= Work request =
The answer must be every line from the listing that holds the string "index".

Dataset content section start

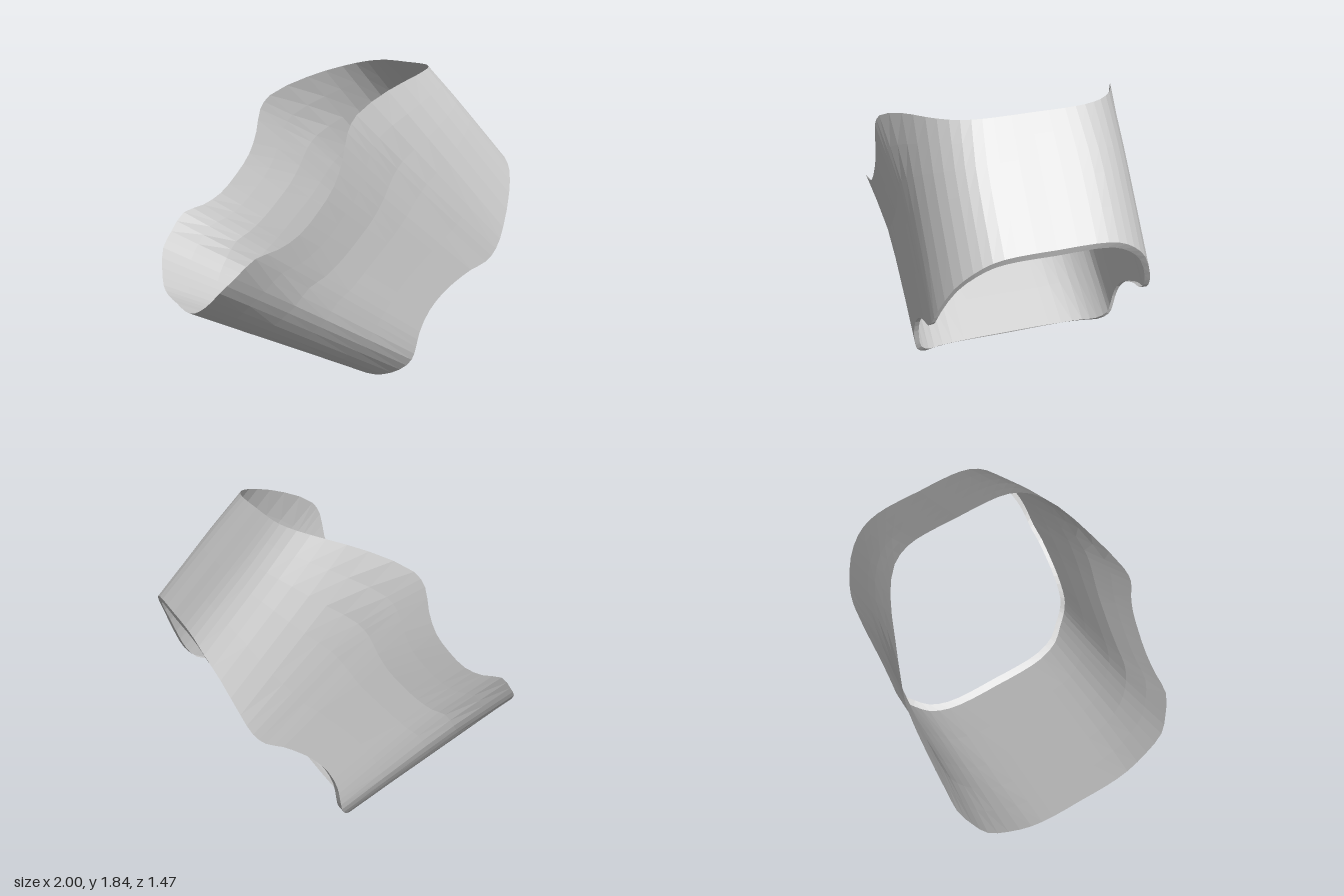
import * as THREE from 'three';

// Front half of each rim, from the middle of the lower end to the middle of the upper end.
const wideRim = [
  [-1, 0.46, 0], [-1, 0.46, 0.2], [-0.99, 0.485, 0.35], [-0.96, 0.56, 0.5], [-0.92, 0.66, 0.62],
  [-0.85, 0.75, 0.68], [-0.75, 0.86, 0.73], [-0.62, 0.9, 0.73], [-0.5, 0.97, 0.73],
  [-0.39, 1.09, 0.73], [-0.3, 1.22, 0.73], [-0.25, 1.36, 0.73], [-0.22, 1.51, 0.73],
  [-0.16, 1.6, 0.71], [0.07, 1.72, 0.62], [0.28, 1.79, 0.53], [0.41, 1.825, 0.43],
  [0.465, 1.837, 0.32], [0.48, 1.84, 0.2], [0.48, 1.84, 0],
];
const narrowRim = [
  [0.05, 0, 0], [0.05, 0, 0.2], [0.065, 0.008, 0.37], [0.11, 0.035, 0.5], [0.18, 0.08, 0.58],
  [0.23, 0.15, 0.635], [0.25, 0.23, 0.65], [0.27, 0.32, 0.655], [0.33, 0.44, 0.655],
  [0.42, 0.54, 0.655], [0.5, 0.6, 0.655], [0.6, 0.66, 0.655], [0.7, 0.7, 0.65],
  [0.77, 0.77, 0.645], [0.83, 0.89, 0.62], [0.91, 1.08, 0.545], [0.965, 1.2, 0.45],
  [0.99, 1.265, 0.35], [1, 1.29, 0.22], [1, 1.29, 0],
];

// Mirror a half rim across z and round it into a closed loop, two samples per point.
function closeLoop(half) {
  const front = half.map((p) => new THREE.Vector3(...p));
  const back = front.slice(1, -1).reverse().map((p) => new THREE.Vector3(p.x, p.y, -p.z));
  const points = [...front, ...back];
  return new THREE.CatmullRomCurve3(points, true).getPoints(points.length * 2).slice(0, -1);
}

// Skin a list of closed loops that have equal point counts.
function skin(loops) {
  const n = loops[0].length;
  const index = [];
  for (let r = 0; r < loops.length - 1; r++) {
    for (let i = 0; i < n; i++) {
      const a = r * n + i;
      const b = r * n + ((i + 1) % n);
      index.push(a, a + n, b, b, a + n, b + n);
    }
  }
  const geometry = new THREE.BufferGeometry().setFromPoints(loops.flat());
  geometry.setIndex(index);
  geometry.computeVertexNormals();
  return geometry;
}

export function createModel() {
  const group = new THREE.Group();
  group.name = 'curvedBand';
  const material = new THREE.MeshStandardMaterial({
    color: 0xcccccc, flatShading: true, side: THREE.DoubleSide,
  });
  const add = (name, loops) => {
    const mesh = new THREE.Mesh(skin(loops), material);
    mesh.name = name;
    group.add(mesh);
  };

  // Thin band between the rims; its sides flare only near the wide rim.
  // Each pair is the share of the way across, and the share of the change in depth.
  const wide = closeLoop(wideRim);
  const narrow = closeLoop(narrowRim);
  const stations = [[0, 0], [0.16, 0.42], [0.33, 0.82], [0.5, 0.95], [0.75, 1], [1, 1]];
  add('band', stations.map(([across, depth]) => wide.map((p, i) => {
    const q = p.clone().lerp(narrow[i], across);
    q.z = THREE.MathUtils.lerp(p.z, narrow[i].z, depth);
    return q;
  })));

  // Narrow lip turned inward along the smaller opening, thinnest at the sides
  const inner = narrow.map((p) => {
    const end = 1 - (p.z / 0.66) ** 2;
    return new THREE.Vector3(
      p.x + 0.06 * (0.52 - p.x) + 0.015 * end,
      p.y + 0.058 * (0.63 - p.y) - 0.007 * end,
      p.z * 0.96,
    );
  });
  add('lip', [narrow, inner]);

  return group;
}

Dataset content section end

= Task result =
  const index = [];
      index.push(a, a + n, b, b, a + n, b + n);
  geometry.setIndex(index);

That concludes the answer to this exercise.